One book immediately caught my eye – a 1946 edition of The Silent Traveller in Oxford. It was written by the Chinese artist and author Chiang Yee in 1942 while he was living in Oxford, after his flat in the East End of London was destroyed in the Blitz. As a registered “alien”, Chiang Yee couldn’t leave Britain in wartime, and so took rooms in Southmoor Road in Jericho.
First published in 1944, Chiang Yee’s account of 1940s Oxford is particularly interesting for me. My father was born in Oxford during the war: my grandparents worked for the Food Ministry, and had their London offices relocated to Oxford, out of harms way. So thanks to Goering’s bombers, Dad was born an Oxonian.
(Oxford was not targeted by the Luftwaffe during WW2 for a number of possibly apocryphal reasons. The one I like best recounts that many high-ranking Luftwaffe officers were German aristocrats who had studied at Oxford and could not bear the idea of bombs raining down on the Turf Tavern.)
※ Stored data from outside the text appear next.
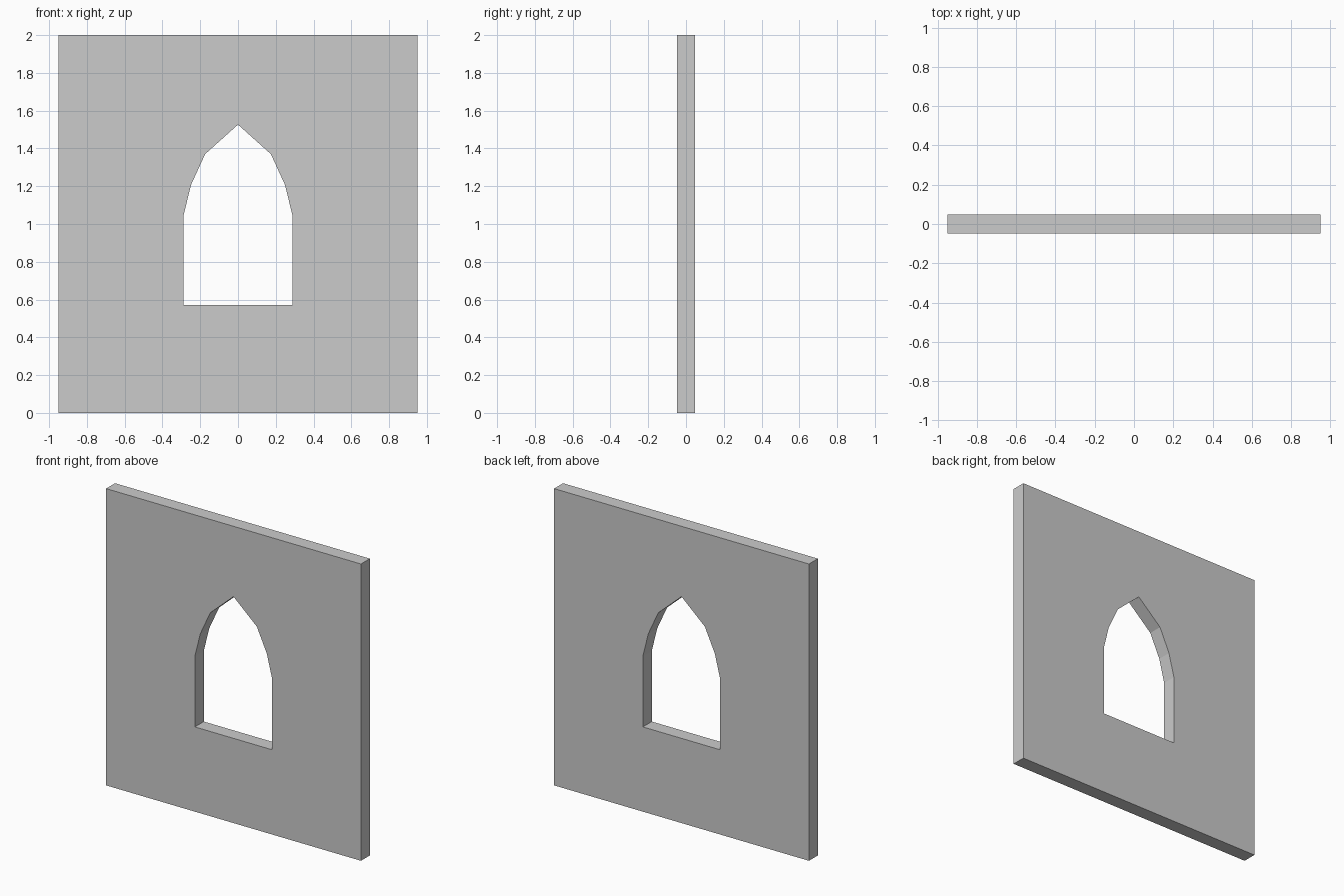
import bpy
import bmesh
from mathutils import Vector

if "Cube" in bpy.data.objects:
    bpy.data.objects.remove(bpy.data.objects["Cube"])

HALF_W, HEIGHT, HALF_D = 0.95, 2.0, 0.0475

# Outer outline of the wall
wall = [(-HALF_W, 0), (HALF_W, 0), (HALF_W, HEIGHT), (-HALF_W, HEIGHT)]

# Pointed arch opening: right half, mirrored about the apex
right = [(0.288, 0.571), (0.288, 1.048), (0.248, 1.209), (0.174, 1.37)]
window = right + [(0, 1.526)] + [(-x, z) for x, z in reversed(right)]


def add_loop(bm, points):
    verts = [bm.verts.new((x, -HALF_D, z)) for x, z in points]
    return [bm.edges.new((a, b)) for a, b in zip(verts, verts[1:] + verts[:1])]


# Fill between wall and opening, then extrude through the thickness
bm = bmesh.new()
edges = add_loop(bm, wall) + add_loop(bm, window)
bmesh.ops.triangle_fill(bm, use_beauty=True, edges=edges, normal=Vector((0, -1, 0)))
ext = bmesh.ops.extrude_face_region(bm, geom=bm.faces[:], use_keep_orig=True)
moved = [g for g in ext["geom"] if isinstance(g, bmesh.types.BMVert)]
bmesh.ops.translate(bm, verts=moved, vec=(0, 2 * HALF_D, 0))
bmesh.ops.recalc_face_normals(bm, faces=bm.faces[:])

mesh = bpy.data.meshes.new("window_wall")
bm.to_mesh(mesh)
bm.free()
bpy.context.collection.objects.link(bpy.data.objects.new("window_wall", mesh))
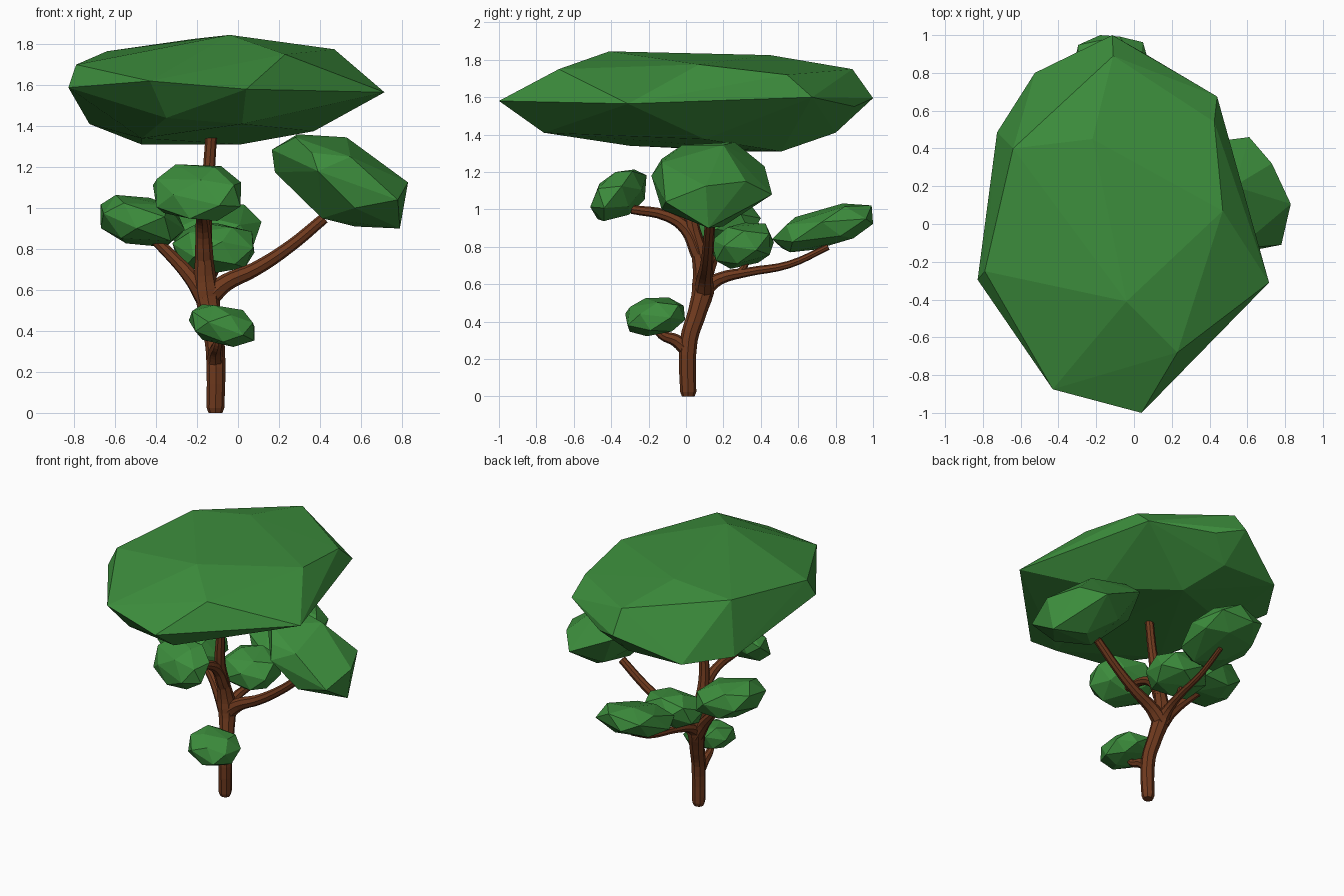
import bpy, bmesh, math
from mathutils import Vector

if "Cube" in bpy.data.objects:
    bpy.data.objects.remove(bpy.data.objects["Cube"])


def material(name, rgb):
    m = bpy.data.materials.new(name)
    m.diffuse_color = (*rgb, 1)
    m.use_nodes = True
    m.node_tree.nodes["Principled BSDF"].inputs["Base Color"].default_value = m.diffuse_color
    return m


LEAF = material("leaf_green", (0.046, 0.27, 0.046))
BARK = material("bark_brown", (0.16, 0.042, 0.013))


def hull(name, points):
    """Flat-faced foliage clump: convex hull of a few points."""
    bm = bmesh.new()
    for p in points:
        bm.verts.new(p)
    bmesh.ops.convex_hull(bm, input=bm.verts)
    loose = [v for v in bm.verts if not v.link_faces]
    bmesh.ops.delete(bm, geom=loose, context='VERTS')
    bmesh.ops.recalc_face_normals(bm, faces=bm.faces)
    me = bpy.data.meshes.new(name)
    bm.to_mesh(me)
    bm.free()
    me.materials.append(LEAF)
    ob = bpy.data.objects.new(name, me)
    bpy.context.collection.objects.link(ob)


def clump(name, centre, radii, lean_x=0.0, lean_y=0.0, n=20, turn=0.0, skew=0.0):
    """Slightly boxy low-poly ellipsoid of n spiral points, sheared by the leans."""
    pts = []
    for i in range(n):
        z = 1 - 2 * (i + 0.5) / n
        r, a = math.sqrt(1 - z * z), i * 2.39996 + turn
        pts.append(Vector((r * math.cos(a), r * math.sin(a), z)))
    for k in range(3):
        lo, hi = min(p[k] for p in pts), max(p[k] for p in pts)
        for p in pts:
            t = (p[k] - lo) / (hi - lo) * 2 - 1
            p[k] = math.copysign(abs(t) ** 0.85, t) * radii[k]
    for p in pts:
        p.z += lean_x * p.x + lean_y * p.y
        p.y += skew * p.x
    hull(name, [p + Vector(centre) for p in pts])


def branch(name, points):
    """Tapered limb through (x, y, z, radius) points."""
    cu = bpy.data.curves.new(name, 'CURVE')
    cu.dimensions = '3D'
    cu.bevel_depth = 1.0
    cu.bevel_resolution = 2
    cu.resolution_u = 4
    cu.use_fill_caps = True
    sp = cu.splines.new('BEZIER')
    sp.bezier_points.add(len(points) - 1)
    for bp, (x, y, z, r) in zip(sp.bezier_points, points):
        bp.co = (x, y, z)
        bp.radius = r
        bp.handle_left_type = bp.handle_right_type = 'AUTO'
    sp.use_smooth = False
    cu.materials.append(BARK)
    ob = bpy.data.objects.new(name, cu)
    bpy.context.collection.objects.link(ob)
    bpy.ops.object.select_all(action='DESELECT')
    ob.select_set(True)
    bpy.context.view_layer.objects.active = ob
    bpy.ops.object.convert(target='MESH')


# Wide flat top crown
hull("top_crown", [
    (-.115, 1.0, 1.595), (-.525, .80, 1.42), (-.725, .485, 1.41), (-.828, -.295, 1.588),
    (-.43, -.875, 1.62), (.04, -1.0, 1.58), (.715, -.31, 1.565), (.44, .675, 1.60),
    (.06, .90, 1.55), (-.64, .40, 1.765), (-.04, -.41, 1.845), (.23, -.68, 1.75),
    (.47, .07, 1.775), (.425, .54, 1.72), (-.11, .89, 1.75), (-.79, -.25, 1.70),
    (-.22, .45, 1.825), (-.47, .34, 1.31), (.01, .51, 1.31), (.37, .10, 1.375),
    (-.10, .80, 1.41), (-.47, -.30, 1.34), (.02, -.76, 1.41), (-.35, -.74, 1.44)])

# Large right-hand clump
hull("right_crown", [
    (.165, .10, 1.285), (.29, .26, 1.36), (.28, -.02, 1.345), (.53, .20, 1.345),
    (.18, .16, 1.175), (.39, -.185, 1.18), (.30, .42, 1.23), (.61, .46, 1.08),
    (.73, .32, 1.15), (.83, .106, 1.125), (.78, -.11, 1.04), (.79, .12, .90),
    (.57, .20, .91), (.57, -.13, 1.0), (.41, .05, .95), (.55, -.13, 1.25),
    (.42, .34, 1.01), (.36, -.13, 1.27)])

# Smaller clumps
clump("front_clump", (-.20, -.355, 1.077), (.215, .135, .125), lean_y=.4, skew=-.2)
clump("left_clump", (-.465, .18, .935), (.205, .215, .12), lean_x=-.15, turn=1, skew=.1)
clump("back_clump", (-.12, .73, .90), (.235, .27, .105), lean_y=.25, turn=2)
clump("middle_clump", (-.12, .305, .81), (.20, .165, .118), lean_y=.15, turn=3)
clump("low_clump", (-.08, -.165, .43), (.16, .16, .095), lean_x=-.15, lean_y=.1, turn=4)

# Trunk and limbs
branch("trunk", [
    (-.11, .012, 0, .034), (-.11, .012, .025, .043), (-.11, .015, .3, .047),
    (-.13, .06, .45, .050), (-.155, .095, .60, .062), (-.165, .075, .75, .045),
    (-.165, .03, .93, .037), (-.145, .01, 1.15, .03), (-.13, 0, 1.36, .028)])
branch("right_branch", [
    (-.15, .095, .56, .055), (-.06, .10, .635, .043), (.08, .11, .70, .035),
    (.25, .12, .81, .030), (.42, .13, .95, .027)])
branch("left_branch", [
    (-.15, .09, .55, .055), (-.22, .11, .65, .040), (-.29, .14, .73, .032),
    (-.40, .17, .84, .026)])
branch("back_branch", [
    (-.155, .09, .57, .048), (-.15, .18, .63, .033), (-.13, .33, .665, .024),
    (-.11, .55, .705, .02), (-.10, .76, .80, .017)])
branch("middle_twig", [
    (-.14, .26, .65, .02), (-.13, .31, .69, .017), (-.12, .33, .75, .014)])
branch("front_branch", [
    (-.165, .07, .76, .045), (-.17, .0, .90, .037), (-.175, -.10, .965, .030),
    (-.19, -.29, 1.0, .024)])
branch("low_branch", [
    (-.11, .015, .24, .042), (-.11, -.055, .30, .034), (-.10, -.13, .33, .025),
    (-.09, -.17, .38, .018)])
From a Railway Bridge Near Lake Street – Chiang Yee
Chiang Yee was (a little like me) an accidental expatriate in Oxford. The “foreign-ness” of his eye is reflected in his colour plates and ink sketches that accompany the text. The landmarks and characters are all in place, but somehow Chiang’s Chinese art transforms familiar views of the city into something more ancient and timeless.
The blackout curtains and ration-books are gone, but today’s Oxford seems little different to the city described by Chiang Yee 65 years ago . In the 21st Century, peacocks still strut on the roof of the Trout Inn, crowds still line Magdalen Bridge on May Morning, and the 8.05 “down train” to Paddington is still full of be-suited commuters and the occasional tweedy academic departing for an errand in London.
Despite the hardship and tension of the period, Chiang’s Oxford is a harbour of peace and reflection. The war is barely mentioned – the undergraduate population is depleted by conscription, a bomber wheels lazily over Port Meadow, and the Cockney accents of Blitz evacuees mix with shopkeepers’ Oxfordshire burr on Cornmarket. But Chiang’s attention is drawn more to the landscape, nature and cityscape.
Chiang’s eye for detail and contemplation is quite disarming. His writing captures perfectly the shift of seasons against the colleges’ grey stone. Several paragraphs are spent describing the facial expressions of a duck and the delicate dance of crocuses in the wind. Verses from Li P’o, Longfellow and Shelley enter his consciousness while wandering up the banks of the Isis towards The Perch.
Peacocks at Trout Inn – Chiang Yee
I have read many excellent books about Oxford (Jan Morris’ Oxford is still the essential primer). But Chiang Yee’s is definitely the most charming: it’s available in a 2003 reprint, but I think the 1940s Methuen editions (“printed in complete confirmity with the authorized economy standards” as stated the frontispiece) are quite hard to come by now. This was a lucky find!